In order for a radical and startling document to be taken as factual, certain strict criteria must be met. The origin of the document must known and identified. Santilli refused to provide more information about Jack Barnett, claiming the U.S. government would retaliate against him for revealing their momentous secret. (This argument has a serious flaw; whistle blowers and tipsters always fare better by going fully public with their revelations. Just ask Daniel Ellsberg.)
Next, the age and physical characteristics of the document must be verified. Despite Santilli's and Mantle's claims, this had not yet been done, and has not been done to this day. Santilli's whole case for proving the age of the autopsy film rests on the "edge codes" Kodak puts on its film stock.
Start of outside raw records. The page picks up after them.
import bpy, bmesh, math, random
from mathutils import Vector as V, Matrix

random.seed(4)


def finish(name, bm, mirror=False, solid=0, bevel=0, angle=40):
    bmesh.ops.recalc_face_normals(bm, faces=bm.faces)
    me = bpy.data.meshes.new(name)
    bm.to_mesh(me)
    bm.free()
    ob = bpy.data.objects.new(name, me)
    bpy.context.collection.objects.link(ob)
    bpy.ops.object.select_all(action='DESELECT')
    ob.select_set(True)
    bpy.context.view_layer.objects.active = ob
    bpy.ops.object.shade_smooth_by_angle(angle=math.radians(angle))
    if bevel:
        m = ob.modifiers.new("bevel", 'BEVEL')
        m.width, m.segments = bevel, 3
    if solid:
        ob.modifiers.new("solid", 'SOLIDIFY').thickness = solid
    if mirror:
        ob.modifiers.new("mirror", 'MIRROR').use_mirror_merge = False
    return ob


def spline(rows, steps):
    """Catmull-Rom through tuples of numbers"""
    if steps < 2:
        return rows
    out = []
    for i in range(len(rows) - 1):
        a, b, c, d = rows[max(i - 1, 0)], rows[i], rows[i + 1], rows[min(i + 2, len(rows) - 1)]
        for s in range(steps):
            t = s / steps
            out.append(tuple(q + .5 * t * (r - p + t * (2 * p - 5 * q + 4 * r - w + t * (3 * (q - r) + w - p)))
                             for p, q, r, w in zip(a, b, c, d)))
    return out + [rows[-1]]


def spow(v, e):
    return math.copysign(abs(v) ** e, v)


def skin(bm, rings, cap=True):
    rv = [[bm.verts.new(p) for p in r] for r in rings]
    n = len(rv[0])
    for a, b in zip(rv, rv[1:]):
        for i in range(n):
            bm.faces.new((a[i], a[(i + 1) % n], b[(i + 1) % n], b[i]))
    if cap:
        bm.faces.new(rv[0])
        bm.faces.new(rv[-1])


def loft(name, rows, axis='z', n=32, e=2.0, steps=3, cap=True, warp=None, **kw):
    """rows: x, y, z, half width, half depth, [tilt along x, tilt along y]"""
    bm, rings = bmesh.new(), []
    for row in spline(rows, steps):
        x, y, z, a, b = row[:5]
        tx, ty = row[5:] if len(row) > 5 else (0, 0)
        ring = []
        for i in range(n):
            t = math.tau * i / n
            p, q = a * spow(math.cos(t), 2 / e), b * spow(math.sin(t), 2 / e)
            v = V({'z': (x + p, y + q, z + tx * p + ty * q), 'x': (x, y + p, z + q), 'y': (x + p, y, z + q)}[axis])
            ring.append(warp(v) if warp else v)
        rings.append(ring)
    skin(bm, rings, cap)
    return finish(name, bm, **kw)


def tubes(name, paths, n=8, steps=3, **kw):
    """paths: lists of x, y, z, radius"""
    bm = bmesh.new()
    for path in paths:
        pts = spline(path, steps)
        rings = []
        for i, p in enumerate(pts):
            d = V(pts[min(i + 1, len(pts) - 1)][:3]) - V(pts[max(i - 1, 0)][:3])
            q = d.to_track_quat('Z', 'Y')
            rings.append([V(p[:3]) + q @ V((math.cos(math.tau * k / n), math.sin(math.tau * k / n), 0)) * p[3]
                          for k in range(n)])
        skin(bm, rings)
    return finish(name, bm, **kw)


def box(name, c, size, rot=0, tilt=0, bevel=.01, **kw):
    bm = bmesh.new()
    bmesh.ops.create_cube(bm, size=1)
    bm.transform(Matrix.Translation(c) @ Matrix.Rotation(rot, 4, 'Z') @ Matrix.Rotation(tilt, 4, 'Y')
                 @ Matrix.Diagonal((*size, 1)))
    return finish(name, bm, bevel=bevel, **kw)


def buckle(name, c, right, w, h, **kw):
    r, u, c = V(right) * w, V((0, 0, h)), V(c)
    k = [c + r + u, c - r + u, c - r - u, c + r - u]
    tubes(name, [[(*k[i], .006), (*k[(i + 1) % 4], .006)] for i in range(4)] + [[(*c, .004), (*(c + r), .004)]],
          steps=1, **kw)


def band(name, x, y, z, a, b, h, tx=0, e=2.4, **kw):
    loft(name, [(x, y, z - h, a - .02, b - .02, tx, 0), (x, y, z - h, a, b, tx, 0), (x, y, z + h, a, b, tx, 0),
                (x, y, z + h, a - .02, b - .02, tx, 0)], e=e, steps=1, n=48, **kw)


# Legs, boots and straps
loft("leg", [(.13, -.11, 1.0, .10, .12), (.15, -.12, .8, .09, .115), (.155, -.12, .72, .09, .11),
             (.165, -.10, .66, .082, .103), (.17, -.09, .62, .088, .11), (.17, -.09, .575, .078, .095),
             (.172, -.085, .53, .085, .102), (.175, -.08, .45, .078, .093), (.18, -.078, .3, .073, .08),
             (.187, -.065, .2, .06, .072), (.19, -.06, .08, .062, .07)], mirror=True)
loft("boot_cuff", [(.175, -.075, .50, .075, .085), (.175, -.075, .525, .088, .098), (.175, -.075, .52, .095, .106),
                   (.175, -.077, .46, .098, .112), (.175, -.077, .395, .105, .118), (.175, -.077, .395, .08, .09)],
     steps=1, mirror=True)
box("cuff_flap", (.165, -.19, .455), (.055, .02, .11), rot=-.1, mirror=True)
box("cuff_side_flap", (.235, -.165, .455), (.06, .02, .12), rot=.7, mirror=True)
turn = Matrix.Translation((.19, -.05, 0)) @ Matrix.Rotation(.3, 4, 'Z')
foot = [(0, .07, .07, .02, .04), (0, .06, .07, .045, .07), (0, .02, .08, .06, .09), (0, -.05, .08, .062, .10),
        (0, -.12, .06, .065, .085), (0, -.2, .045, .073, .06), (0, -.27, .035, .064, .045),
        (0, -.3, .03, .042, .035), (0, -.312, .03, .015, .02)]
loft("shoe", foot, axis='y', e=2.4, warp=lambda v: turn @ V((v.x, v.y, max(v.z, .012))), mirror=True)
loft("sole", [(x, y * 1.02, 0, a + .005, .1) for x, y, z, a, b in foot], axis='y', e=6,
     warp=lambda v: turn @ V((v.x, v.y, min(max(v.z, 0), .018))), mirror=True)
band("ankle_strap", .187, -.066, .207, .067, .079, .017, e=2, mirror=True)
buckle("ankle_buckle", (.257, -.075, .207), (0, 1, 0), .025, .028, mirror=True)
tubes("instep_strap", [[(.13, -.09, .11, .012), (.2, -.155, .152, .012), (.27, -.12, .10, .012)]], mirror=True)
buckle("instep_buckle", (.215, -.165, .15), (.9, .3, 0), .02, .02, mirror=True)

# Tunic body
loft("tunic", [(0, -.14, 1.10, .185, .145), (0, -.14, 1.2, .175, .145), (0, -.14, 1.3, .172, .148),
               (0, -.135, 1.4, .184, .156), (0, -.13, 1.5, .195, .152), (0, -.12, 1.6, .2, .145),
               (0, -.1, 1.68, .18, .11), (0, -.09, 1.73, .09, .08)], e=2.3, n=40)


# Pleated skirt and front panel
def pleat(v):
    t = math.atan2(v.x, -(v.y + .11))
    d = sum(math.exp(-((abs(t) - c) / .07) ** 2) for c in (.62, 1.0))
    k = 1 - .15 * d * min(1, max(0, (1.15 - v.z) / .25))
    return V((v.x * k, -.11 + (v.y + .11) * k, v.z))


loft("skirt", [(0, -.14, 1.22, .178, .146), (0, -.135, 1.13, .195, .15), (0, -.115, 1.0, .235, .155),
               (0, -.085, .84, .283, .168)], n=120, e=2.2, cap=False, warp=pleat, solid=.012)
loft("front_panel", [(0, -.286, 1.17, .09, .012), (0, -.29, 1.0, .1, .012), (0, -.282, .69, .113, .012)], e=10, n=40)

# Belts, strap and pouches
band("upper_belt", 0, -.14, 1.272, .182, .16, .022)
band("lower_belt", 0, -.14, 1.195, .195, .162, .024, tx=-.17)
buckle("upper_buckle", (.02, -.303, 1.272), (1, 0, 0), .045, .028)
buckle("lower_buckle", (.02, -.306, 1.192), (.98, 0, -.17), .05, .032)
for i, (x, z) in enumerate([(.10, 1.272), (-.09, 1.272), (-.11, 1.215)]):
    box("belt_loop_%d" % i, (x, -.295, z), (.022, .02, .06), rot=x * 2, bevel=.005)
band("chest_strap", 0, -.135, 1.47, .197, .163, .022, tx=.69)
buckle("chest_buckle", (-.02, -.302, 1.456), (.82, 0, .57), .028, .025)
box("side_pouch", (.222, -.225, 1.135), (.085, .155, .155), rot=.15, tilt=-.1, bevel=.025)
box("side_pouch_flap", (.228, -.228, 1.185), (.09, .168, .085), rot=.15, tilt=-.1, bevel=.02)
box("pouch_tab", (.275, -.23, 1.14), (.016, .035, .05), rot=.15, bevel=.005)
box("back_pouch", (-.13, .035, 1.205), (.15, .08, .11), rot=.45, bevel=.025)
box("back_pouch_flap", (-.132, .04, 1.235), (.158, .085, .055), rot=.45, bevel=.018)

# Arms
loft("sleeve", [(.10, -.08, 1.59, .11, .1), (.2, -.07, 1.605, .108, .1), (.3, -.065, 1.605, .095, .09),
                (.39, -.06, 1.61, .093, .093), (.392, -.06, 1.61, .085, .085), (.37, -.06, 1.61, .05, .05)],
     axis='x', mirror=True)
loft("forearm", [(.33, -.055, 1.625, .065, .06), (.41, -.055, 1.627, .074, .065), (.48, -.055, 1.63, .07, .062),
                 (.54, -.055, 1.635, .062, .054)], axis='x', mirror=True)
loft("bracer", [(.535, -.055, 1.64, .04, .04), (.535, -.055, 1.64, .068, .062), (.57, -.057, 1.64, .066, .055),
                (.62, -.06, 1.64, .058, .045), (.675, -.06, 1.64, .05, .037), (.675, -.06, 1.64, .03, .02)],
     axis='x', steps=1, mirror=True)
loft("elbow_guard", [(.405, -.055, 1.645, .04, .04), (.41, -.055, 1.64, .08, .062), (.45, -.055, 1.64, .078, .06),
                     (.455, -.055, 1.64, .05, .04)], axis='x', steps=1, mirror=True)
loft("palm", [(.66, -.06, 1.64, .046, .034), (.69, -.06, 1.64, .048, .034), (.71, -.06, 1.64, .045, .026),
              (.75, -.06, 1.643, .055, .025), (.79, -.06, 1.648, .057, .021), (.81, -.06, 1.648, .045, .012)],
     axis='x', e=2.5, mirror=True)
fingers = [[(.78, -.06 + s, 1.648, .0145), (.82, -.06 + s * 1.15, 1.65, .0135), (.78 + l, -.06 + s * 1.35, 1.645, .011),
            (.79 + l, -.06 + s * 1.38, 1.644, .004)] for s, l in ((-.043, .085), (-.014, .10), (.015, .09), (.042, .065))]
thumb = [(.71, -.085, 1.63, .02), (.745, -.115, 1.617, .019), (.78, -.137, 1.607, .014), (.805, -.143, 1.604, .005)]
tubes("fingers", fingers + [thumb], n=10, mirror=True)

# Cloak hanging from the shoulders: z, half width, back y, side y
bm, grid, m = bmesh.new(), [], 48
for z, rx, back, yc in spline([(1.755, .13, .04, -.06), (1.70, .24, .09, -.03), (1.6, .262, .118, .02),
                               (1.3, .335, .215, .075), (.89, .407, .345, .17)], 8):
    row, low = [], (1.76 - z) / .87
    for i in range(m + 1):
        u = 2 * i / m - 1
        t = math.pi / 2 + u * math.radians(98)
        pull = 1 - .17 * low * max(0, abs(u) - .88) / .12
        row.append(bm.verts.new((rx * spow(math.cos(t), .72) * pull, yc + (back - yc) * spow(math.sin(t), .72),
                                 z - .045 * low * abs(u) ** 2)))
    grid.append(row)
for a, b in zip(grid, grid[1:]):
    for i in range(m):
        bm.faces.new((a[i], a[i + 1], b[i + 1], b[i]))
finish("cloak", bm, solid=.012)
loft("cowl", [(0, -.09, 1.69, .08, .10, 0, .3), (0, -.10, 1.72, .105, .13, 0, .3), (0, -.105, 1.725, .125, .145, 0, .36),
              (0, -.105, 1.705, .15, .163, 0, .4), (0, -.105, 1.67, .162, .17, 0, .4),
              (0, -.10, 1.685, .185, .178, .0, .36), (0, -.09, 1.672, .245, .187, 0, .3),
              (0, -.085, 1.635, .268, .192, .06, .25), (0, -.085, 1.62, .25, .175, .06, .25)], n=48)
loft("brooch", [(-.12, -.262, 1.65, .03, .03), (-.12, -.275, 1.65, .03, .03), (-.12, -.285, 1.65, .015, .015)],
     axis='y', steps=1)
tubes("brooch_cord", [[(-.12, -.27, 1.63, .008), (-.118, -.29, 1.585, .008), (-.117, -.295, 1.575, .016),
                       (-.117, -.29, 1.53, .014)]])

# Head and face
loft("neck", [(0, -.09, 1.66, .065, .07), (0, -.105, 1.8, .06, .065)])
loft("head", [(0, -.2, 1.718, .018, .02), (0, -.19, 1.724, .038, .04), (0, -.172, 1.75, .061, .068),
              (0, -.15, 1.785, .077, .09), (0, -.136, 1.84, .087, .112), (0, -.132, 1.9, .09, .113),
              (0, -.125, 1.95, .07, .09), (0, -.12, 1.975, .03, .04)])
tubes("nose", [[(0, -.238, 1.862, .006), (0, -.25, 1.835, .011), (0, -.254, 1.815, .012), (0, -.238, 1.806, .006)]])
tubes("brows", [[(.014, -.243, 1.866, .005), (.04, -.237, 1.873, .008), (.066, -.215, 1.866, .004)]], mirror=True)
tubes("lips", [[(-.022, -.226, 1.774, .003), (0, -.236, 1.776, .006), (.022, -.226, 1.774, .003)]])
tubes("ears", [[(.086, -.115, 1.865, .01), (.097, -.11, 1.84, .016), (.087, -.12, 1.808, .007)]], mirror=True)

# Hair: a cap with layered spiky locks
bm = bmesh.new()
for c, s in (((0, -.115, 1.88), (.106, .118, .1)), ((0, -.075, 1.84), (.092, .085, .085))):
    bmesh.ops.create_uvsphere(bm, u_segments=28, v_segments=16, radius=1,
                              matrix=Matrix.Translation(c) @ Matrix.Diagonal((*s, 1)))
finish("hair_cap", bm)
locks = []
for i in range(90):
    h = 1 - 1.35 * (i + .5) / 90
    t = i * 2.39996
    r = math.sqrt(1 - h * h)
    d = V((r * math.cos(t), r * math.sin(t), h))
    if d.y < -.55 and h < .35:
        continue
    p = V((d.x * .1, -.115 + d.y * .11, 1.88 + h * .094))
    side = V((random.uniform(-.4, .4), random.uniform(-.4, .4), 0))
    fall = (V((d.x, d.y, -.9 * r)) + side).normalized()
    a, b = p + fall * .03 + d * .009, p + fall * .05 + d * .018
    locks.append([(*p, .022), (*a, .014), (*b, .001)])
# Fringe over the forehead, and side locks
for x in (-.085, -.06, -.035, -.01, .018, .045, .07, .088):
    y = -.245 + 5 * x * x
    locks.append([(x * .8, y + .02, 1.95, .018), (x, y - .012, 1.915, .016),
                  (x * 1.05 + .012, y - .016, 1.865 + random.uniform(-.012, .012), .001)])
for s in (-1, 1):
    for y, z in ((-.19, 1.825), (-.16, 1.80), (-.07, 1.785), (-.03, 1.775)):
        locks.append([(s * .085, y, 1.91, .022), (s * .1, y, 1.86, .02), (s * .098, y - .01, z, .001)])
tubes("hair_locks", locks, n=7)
The edge code on the autopsy film supposedly consists of a square and a triangle, which in Kodak's records indicates film stock made at twenty years intervals in 1927, 1947, or 1967. Santilli showed strips of clear leader film with this edge code to some people, along with frames of an empty (no alien visible) operating room. There is no direct link between these film fragments and the autopsy footage itself. Imagine trying to authenticate a controversial document--like the Hitler Diaries--based on a photocopy of one page. No paper analysis, no ink analysis, just some possibly forged handwriting. No sound decision could be made with such evidence.
The final method of authenticating a document is by outside references. Does the new find explain old questions? Does it fit with the evidence given by other witnesses? Hitler's surviving confidants were adamant the Nazi leader did not keep a personal diary. In the case of the Roswell Incident, the testimony of those who claim to have seen saucer wreckage and alien corpses does not tally with the images on Santilli's film. The Roswell witnesses said the dead ETs had four fingers on each hand, not six. They were little more than three feet tall, not over five feet. The Roswell aliens were spindly creatures without the robust build of the things photographed by the elusive Jack Barnett.
So what was going on here? The first public screening of the autopsy film was arranged for May 5, 1995, at the Museum of London. Only journalists and UFOlogists were invited to view it. Ray Santilli would be there to present the film, but the proprietary secrecy surrounding the screening was so heavy all attendees had to submit to the indignity of being frisked for cameras and recorders. More than truth was at stake now -- so was big money.